A blog maintained by Tevita Kete, PGR Officer
Secretariat of the Pacific Community (SPC), Suva, Fiji Islands
This weblog documents the activities of Pacific Agricultural Genetic Resources Network (PAPGREN), along with other information on plant genetic resources (PGR) in the Pacific.
The myriad varieties found within cultivated plants are fundamental to the present and future productivity of agriculture. PAPGREN, which is coordinated by the Land Resources Division of the Secretariat of the Pacific Community (SPC), helps Pacific countries and territories to conserve their crop genetic diversity sustainably, with technical assistance from the Bioversity International (BI) and support from NZAID and ACIAR.
SPC also hosts the Centre of Pacific Crops and Trees (CEPaCT). The CEPaCT maintains regional in vitro collections of crops important to the Pacific and carries out research on tissue culture technology.
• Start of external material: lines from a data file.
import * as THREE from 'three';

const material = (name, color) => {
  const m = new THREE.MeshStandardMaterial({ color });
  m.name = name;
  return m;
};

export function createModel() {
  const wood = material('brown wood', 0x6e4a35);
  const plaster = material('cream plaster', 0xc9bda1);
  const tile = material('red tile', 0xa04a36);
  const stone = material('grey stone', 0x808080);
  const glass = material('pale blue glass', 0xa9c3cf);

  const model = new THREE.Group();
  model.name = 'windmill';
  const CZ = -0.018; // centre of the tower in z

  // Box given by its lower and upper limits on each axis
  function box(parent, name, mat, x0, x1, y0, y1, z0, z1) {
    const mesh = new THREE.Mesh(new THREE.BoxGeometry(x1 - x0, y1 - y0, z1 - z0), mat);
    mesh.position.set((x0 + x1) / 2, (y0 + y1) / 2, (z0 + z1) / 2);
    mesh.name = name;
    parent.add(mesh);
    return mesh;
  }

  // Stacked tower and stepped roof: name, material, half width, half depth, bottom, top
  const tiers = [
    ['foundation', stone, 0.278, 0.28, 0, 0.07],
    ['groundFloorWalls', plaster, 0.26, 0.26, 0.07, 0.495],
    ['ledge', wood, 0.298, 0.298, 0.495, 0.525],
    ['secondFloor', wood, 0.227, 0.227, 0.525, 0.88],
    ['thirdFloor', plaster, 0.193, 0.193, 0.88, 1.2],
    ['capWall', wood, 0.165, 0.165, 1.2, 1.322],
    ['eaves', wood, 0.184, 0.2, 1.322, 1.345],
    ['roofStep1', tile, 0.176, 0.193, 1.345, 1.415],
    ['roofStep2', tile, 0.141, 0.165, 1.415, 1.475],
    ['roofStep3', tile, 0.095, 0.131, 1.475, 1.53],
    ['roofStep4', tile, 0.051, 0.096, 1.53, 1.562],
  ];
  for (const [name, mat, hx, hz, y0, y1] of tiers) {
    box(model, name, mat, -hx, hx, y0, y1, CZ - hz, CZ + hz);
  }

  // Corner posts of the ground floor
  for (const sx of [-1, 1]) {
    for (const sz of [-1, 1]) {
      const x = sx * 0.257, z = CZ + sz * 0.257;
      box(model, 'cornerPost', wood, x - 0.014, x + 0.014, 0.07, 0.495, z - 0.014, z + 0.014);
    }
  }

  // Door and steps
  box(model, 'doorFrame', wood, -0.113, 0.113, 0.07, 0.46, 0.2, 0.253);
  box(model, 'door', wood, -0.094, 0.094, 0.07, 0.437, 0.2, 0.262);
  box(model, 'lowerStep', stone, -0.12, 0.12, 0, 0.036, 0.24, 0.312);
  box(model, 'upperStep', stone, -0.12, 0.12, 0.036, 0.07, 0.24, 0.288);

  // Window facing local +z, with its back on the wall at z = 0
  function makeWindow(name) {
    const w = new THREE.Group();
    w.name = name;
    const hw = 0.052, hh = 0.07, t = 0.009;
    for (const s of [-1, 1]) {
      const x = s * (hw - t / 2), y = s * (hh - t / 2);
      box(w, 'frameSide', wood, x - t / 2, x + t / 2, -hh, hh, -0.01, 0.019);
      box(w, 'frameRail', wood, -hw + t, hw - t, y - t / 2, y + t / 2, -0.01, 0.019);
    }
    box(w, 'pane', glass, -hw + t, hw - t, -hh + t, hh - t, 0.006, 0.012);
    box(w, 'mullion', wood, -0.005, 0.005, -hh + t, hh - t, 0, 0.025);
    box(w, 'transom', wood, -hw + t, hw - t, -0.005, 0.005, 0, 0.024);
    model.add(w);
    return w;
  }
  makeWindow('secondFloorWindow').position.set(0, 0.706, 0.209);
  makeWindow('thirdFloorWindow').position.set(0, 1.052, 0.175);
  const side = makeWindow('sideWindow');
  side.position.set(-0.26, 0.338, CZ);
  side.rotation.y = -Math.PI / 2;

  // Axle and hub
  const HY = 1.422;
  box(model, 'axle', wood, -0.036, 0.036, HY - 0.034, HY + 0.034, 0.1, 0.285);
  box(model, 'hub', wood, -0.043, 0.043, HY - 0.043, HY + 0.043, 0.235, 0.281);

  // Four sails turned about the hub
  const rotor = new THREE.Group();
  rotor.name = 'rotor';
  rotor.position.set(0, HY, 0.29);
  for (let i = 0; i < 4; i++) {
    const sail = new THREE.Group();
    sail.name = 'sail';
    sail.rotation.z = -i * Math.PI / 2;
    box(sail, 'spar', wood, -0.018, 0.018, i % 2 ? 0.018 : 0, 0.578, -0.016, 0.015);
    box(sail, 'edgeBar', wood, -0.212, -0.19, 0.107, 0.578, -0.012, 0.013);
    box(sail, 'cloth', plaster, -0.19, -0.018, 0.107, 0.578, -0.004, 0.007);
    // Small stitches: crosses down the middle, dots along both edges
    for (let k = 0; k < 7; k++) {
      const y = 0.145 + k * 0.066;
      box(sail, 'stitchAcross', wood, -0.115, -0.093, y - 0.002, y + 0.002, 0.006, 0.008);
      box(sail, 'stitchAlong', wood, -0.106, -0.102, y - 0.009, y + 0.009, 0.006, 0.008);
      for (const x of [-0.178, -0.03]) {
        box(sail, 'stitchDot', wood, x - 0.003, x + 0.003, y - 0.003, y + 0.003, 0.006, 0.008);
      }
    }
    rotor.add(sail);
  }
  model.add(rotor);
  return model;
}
The CEPaCT Adviser is Dr Mary Taylor (MaryT@spc.int), the CEPaCT Curator is Ms Valerie Tuia (ValerieT@spc.int).
PAPGREN coordination and support
Mr William Wigmore
Mr Adelino S. Lorens
Dr Lois Englberger
Mr Apisai Ucuboi
Dr Maurice Wong
Mr Tianeti Beenna Ioane
Mr Frederick Muller
Mr Herman Francisco
Ms Rosa Kambuou
Ms Laisene Samuelu
Mr Jimi Saelea
Mr Tony Jansen
Mr Finao Pole
Mr Frazer Bule Lehi
Interested in GIS?
Monday, March 24, 2008
Posted 8:41 PM by Tevita
Hawaii Lawmakers Tackle Taro Issue
March 20, 2008, 11:48AM
From : Houston News
HONOLULU — State lawmakers considering a 10-year moratorium on genetically engineering taro heard arguments from both sides of the emotionally charged issue Wednesday.
Supporters of the moratorium say the taro plant, which is used to make the starchy food poi, is a vital part of Hawaiian culture and should be kept pure, not genetically altered.
"(Taro) is in our beliefs and our culture," Walter Ritte, 63, told the House Agriculture Committee. "It is in us."
Supporters held signs that read, "No GMO taro" and "Save the taro," and carried taro plants as they spoke.
Hanohano Naehu, 31, a taro farmer on Molokai, said biotechnology companies were looking to profit from genetically modified taro.
"This is about greed," he said.
But opponents of the moratorium say Hawaii's taro is in danger from insects and diseases, and genetic modification could produce taro capable of withstanding these threats.
Previous research has involved introducing disease-resistant genes from other plants into the native taro.
"It would be foolish to throw away any potential tool that could help to sustain taro production on Hawaii," said Susan Miyasaka, an agronomist at the University of Hawaii at Manoa.
The bill lawmakers are considering would ban taro genetics research at the university and other institutions.
Miyasaka said disease has contributed to a decline in the number of Hawaiian varieties of taro as well as its yield per acre.
Alan Takemoto, executive director of the Hawaii Farm Bureau, said lawmakers should reject the moratorium but find a way to protect Hawaiian varieties with cultural significance.
"We are unable to support (the moratorium) because it puts a restraint on research and technology that could benefit our farmers," he said.
Other opponents say the moratorium would create the perception that Hawaii was against scientific research and technology, which could keep businesses away and hurt the state's economy.
The House Agriculture Committee heard hours of testimony Wednesday. It is expected to vote on the measure at a later date.
* Comments:Post a Comment
Agrobiodiversity Weblog: For discussions of conservation and sustainable use of the genetic resources of crops, livestock and their wild relatives.